You may think that being on a project that will never ship and never have any or many customers is great because you’ll have a light schedule and can improve on some skills on the side, but Gregory found it can actually be quite taxing.
My work would just get binned over and over, and what even was that work? Try to put it into words and explain to a layman, friend, family member - even a fellow programmer at another company, and you’d fail.
Marcelle, another developer, also found doomed projects hard to handle:
I’ve never been on a team with lower morale. At one point, I realized, oh, my boss doesn’t care. Oh, my boss’s boss doesn’t care either. I’ve given an identical daily update for one month [and] no one cared! It was excruciating!
So my advice to you is this: if you suspect you might be on a bullshit project, first talk to your manager or product manager and see if they can explain. Maybe things do make sense, but it is harder to see from your vantage point? But, if they deny the facts and if it feels like their explanations conflict with reality, then start planning your exit because working on a pointless project is a fast track to burnout. Because as David Graeber puts it:
You’re not even living your own lie. Most of the time, you’re not even quite living somebody else’s lie, either. Your job is more like a boss’s unzippered fly that everyone can see but also knows better than to mention.
I asked these questions on a private slack group, lobste.rs and twitter.

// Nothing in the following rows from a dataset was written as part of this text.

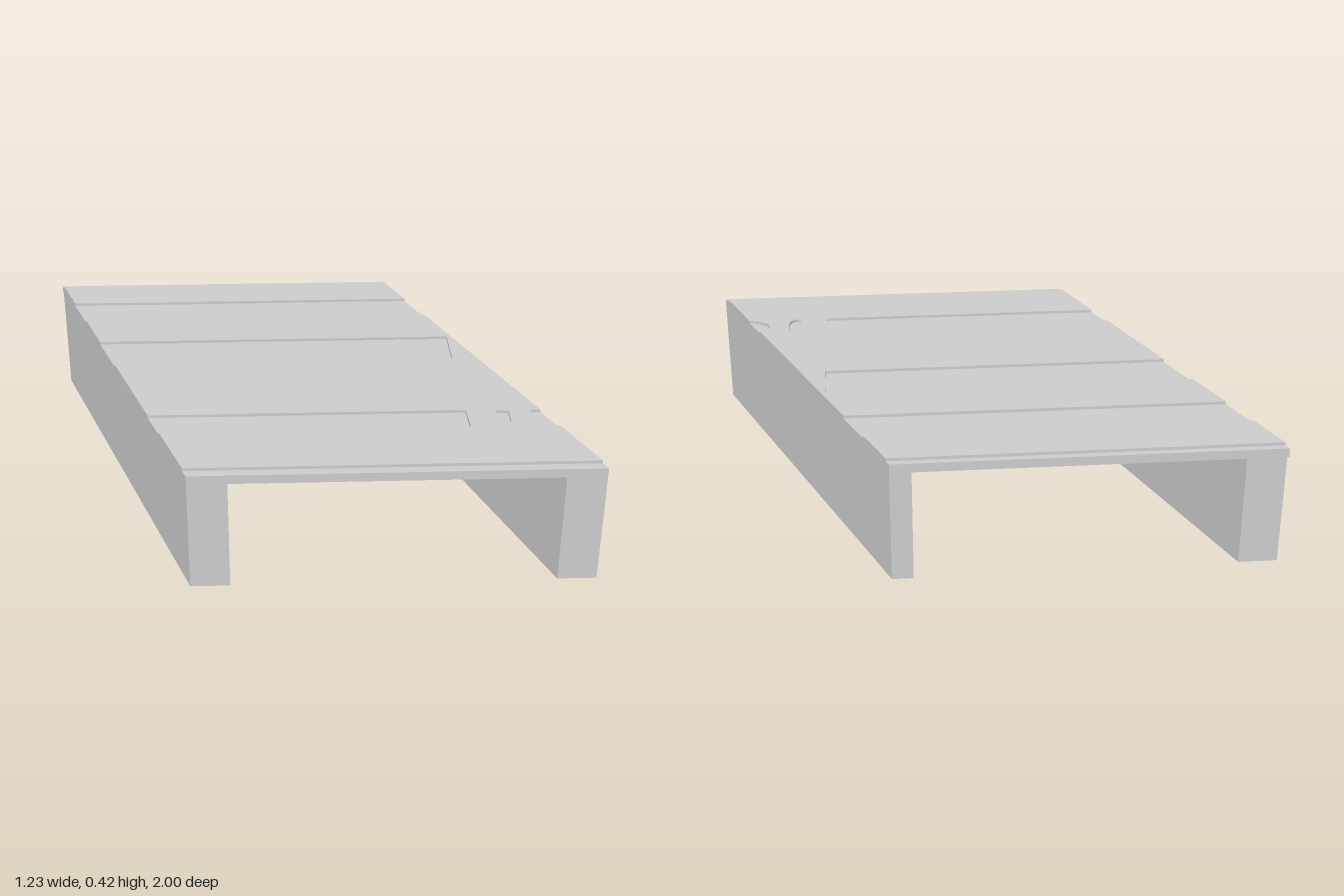
import * as THREE from 'three';

const SLOPE = 0.362;   // skew of the deck
const LEFT = -0.615;   // x of the straight long edge
const WALL = 0.495;    // x of the inner wall faces
const material = new THREE.MeshStandardMaterial({ color: 0xcccccc, flatShading: true });

// Point on the skewed line that meets the straight edge at z0
const at = (z0, x) => [x, z0 + SLOPE * (x - LEFT)];
const start = (z0) => at(z0, LEFT);
// Same line where it meets the slightly slanted opposite edge
const edgeX = (z) => 0.56 + 0.035 * (z + 0.573);
function end(z0) {
  let x = 0.6;
  for (let i = 0; i < 8; i++) x = edgeX(at(z0, x)[1]);
  return at(z0, x);
}

// Horizontal plate from a plan outline of [x, z] points
function plate(name, outline, y0, y1, holes = []) {
  const toV = (pts) => pts.map(([x, z]) => new THREE.Vector2(x, -z));
  const shape = new THREE.Shape(toV(outline));
  holes.forEach((h) => shape.holes.push(new THREE.Path(toV(h))));
  const geo = new THREE.ExtrudeGeometry(shape, { depth: y1 - y0, bevelEnabled: false });
  geo.rotateX(-Math.PI / 2).translate(0, y0, 0);
  const mesh = new THREE.Mesh(geo, material);
  mesh.name = name;
  return mesh;
}
const band = (a, b) => [start(a), start(b), end(b), end(a)];

// Smooth arc through a few plan points
const smooth = (pts) => new THREE.SplineCurve(pts.map((p) => new THREE.Vector2(...p)))
  .getPoints(10).map((p) => [p.x, p.y]);

export function createModel() {
  const group = new THREE.Group();
  const back = -1, front = 0.554;
  const deckBottom = 0.38, recess = 0.41, top = 0.42;

  // Deck slab, whose top is the floor of every recess
  group.add(plate('deckSlab', band(back, front), deckBottom, recess));

  // Side walls; the deck overhangs them slightly at the back
  group.add(plate('rightWall',
    [start(back + 0.01), start(front), at(front, -WALL), at(back + 0.01, -WALL)], 0, deckBottom));
  group.add(plate('leftWall',
    [at(back + 0.003, WALL), at(front, WALL), end(front), end(back + 0.003)], 0, deckBottom));

  // Raised surface behind the open channel
  group.add(plate('rearDeckSurface', band(-0.975, -0.8), recess, top));

  // Main raised surface with two closed-ended channels and a rounded edge notch
  const notch = smooth([[0.605, 0.717], [0.572, 0.69], [0.551, 0.645], [0.568, 0.59]]);
  notch[0][0] = edgeX(notch[0][1]);
  const outline = [
    start(-0.64),
    start(-0.44), at(-0.44, 0.565), at(-0.25, 0.503), start(-0.25),
    start(0.155), at(0.155, 0.37), at(0.275, 0.334), start(0.275),
    start(0.52), end(0.52),
    ...notch, [edgeX(0.602), 0.602],
    end(-0.64),
  ];
  // Small D-shaped pocket
  const pocket = [[0.46, 0.55], [0.5, 0.567],
    ...smooth([[0.476, 0.628], [0.462, 0.647], [0.44, 0.656], [0.424, 0.65]])];
  group.add(plate('mainDeckSurface', outline, recess, top, [pocket]));

  return group;
}
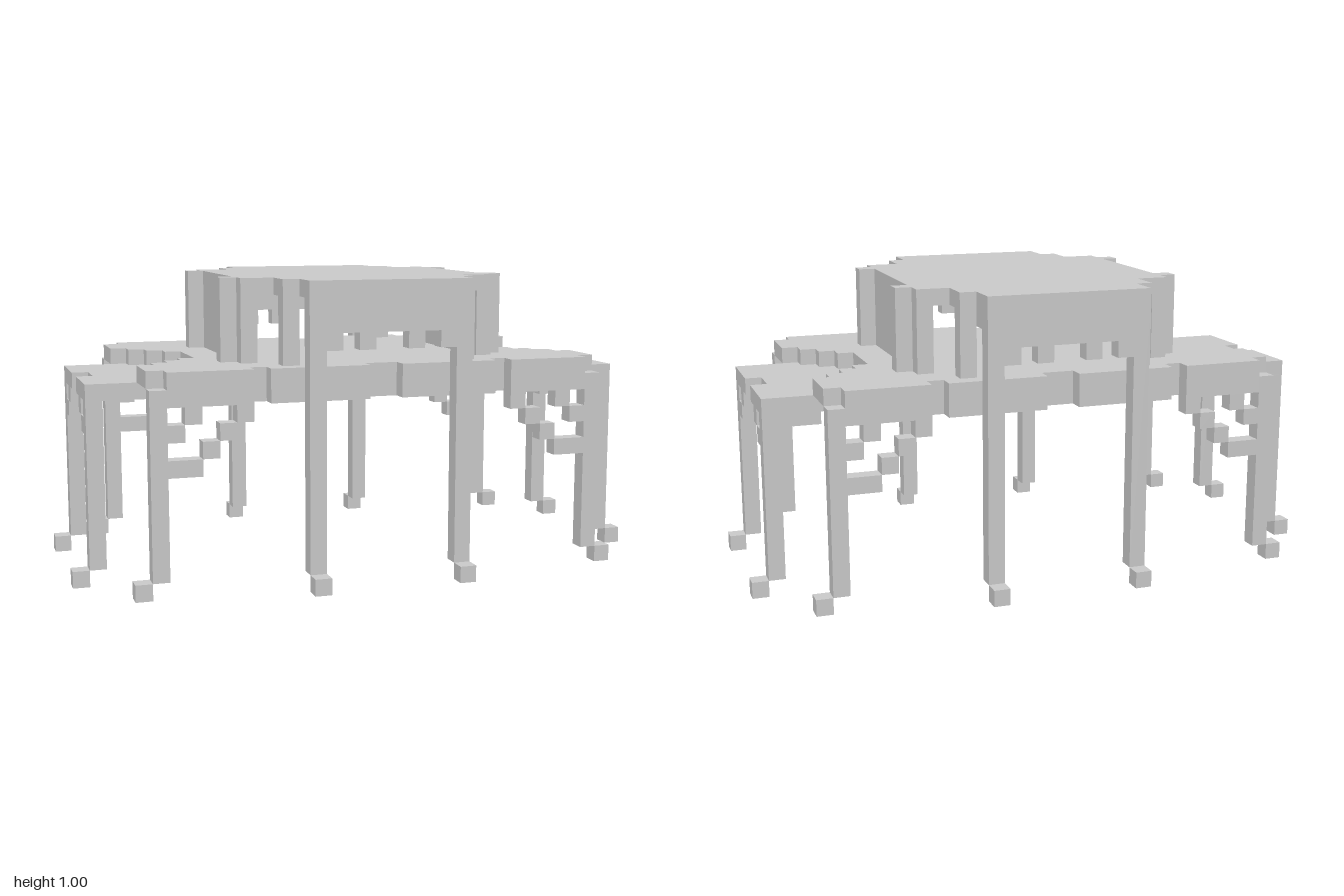
import * as THREE from 'three';

const U = 1 / 18; // edge length of one block
const material = new THREE.MeshStandardMaterial({ color: 0xcccccc, flatShading: true });

export function createModel() {
  const model = new THREE.Group();

  // Box given by its block ranges
  function box(parent, name, x0, x1, y0, y1, z0, z1) {
    const mesh = new THREE.Mesh(new THREE.BoxGeometry((x1 - x0) * U, (y1 - y0) * U, (z1 - z0) * U), material);
    mesh.position.set((x0 + x1) / 2 * U, (y0 + y1) / 2 * U, (z0 + z1) / 2 * U);
    mesh.name = name;
    parent.add(mesh);
  }

  // Horizontal slab whose outline is a quarter profile mirrored in x and z
  function slab(name, quarter, y0, y1) {
    const mirror = (sx, sz) => quarter.map(([x, z]) => new THREE.Vector2(x * sx * U, z * sz * U));
    const outline = [
      ...mirror(1, 1), ...mirror(-1, 1).reverse(),
      ...mirror(-1, -1), ...mirror(1, -1).reverse(),
    ];
    const geometry = new THREE.ExtrudeGeometry(new THREE.Shape(outline), { depth: (y1 - y0) * U, bevelEnabled: false });
    geometry.rotateX(-Math.PI / 2);
    const mesh = new THREE.Mesh(geometry, material);
    mesh.position.y = y0 * U;
    mesh.name = name;
    model.add(mesh);
  }

  slab('lowerDeckWithWings', [
    [16, 1], [17, 1], [17, 5], [13, 5], [13, 9], [8, 9], [8, 8], [7, 8], [7, 9], [1, 9], [1, 8],
  ], 11, 12);
  slab('upperDeck', [
    [10, 2], [11, 2], [11, 3], [12, 3], [12, 4], [13, 4], [13, 5], [14, 5], [14, 8], [13, 8], [13, 9],
    [8, 9], [8, 8], [7, 8], [7, 9], [1, 9], [1, 8],
  ], 12, 13);
  slab('roof', [
    [8, 4], [9, 4], [9, 5], [8, 5], [8, 6], [6, 6], [6, 8], [5, 8], [5, 10],
  ], 17, 18);

  // Parts repeated in all four corners
  for (const sx of [1, -1]) for (const sz of [1, -1]) {
    const corner = new THREE.Group();
    corner.name = `${sz > 0 ? 'front' : 'back'}${sx > 0 ? 'Left' : 'Right'}Corner`;
    model.add(corner);
    const add = (name, x0, x1, y0, y1, z0, z1) => box(corner, name,
      Math.min(x0 * sx, x1 * sx), Math.max(x0 * sx, x1 * sx), y0, y1,
      Math.min(z0 * sz, z1 * sz), Math.max(z0 * sz, z1 * sz));

    // Legs with outward feet
    add('wingLeg', 16, 17, 0.999, 11, 4, 5);
    add('wingFoot', 17, 18, 0, 1, 4, 5);
    add('deckLeg', 13, 14, 0.999, 12, 8, 9);
    add('deckFoot', 14, 15, 0, 1, 8, 9);
    add('tallLeg', 4, 5, 0.999, 17, 9, 10);
    add('tallFoot', 4, 5, 0, 1, 10, 11);

    // Stepped braces below the deck
    add('longBrace', 11, 13, 7, 8, 8, 9);
    for (let i = 0; i < 3; i++) add('longBrace', 10 - i, 11 - i, 8 + i, 9 + i, 8, 9);
    for (let i = 0; i < 2; i++) {
      add('shortBrace', 12 - i, 13 - i, 9 + i, 10 + i, 8, 9);
      add('wingBrace', 16, 17, 9 + i, 10 + i, 3 - i, 4 - i);
    }

    // Roof columns
    add('sideColumn', 8, 9, 13, 17, 4, 5);
    add('cornerColumn', 7, 8, 13, 17, 4, 6);
    add('innerColumn', 5, 6, 13, 17, 7, 8);

    // Teeth along the bottom of the end wall
    add('wallTooth', 3, 4, 14, 15, 9, 10);
    add('wallTooth', 1, 2, 14, 15, 9, 10);
    if (sz < 0) add('roofBracket', 4, 5, 16, 17, 8, 9);
  }

  // Cabin walls
  for (const s of [1, -1]) {
    box(model, 'sideWall', s * 7.5 - 0.5, s * 7.5 + 0.5, 13, 17, -4, 4);
    box(model, 'endWall', -4, 4, 15, 17, s * 9.5 - 0.5, s * 9.5 + 0.5);
  }
  return model;
}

Talking about a previous or current employer can be risky, so I’ve changed the name of the people I talked to in private, and I will refrain from linking to the lobster’s thread (which was deleted by the mods, anyhow).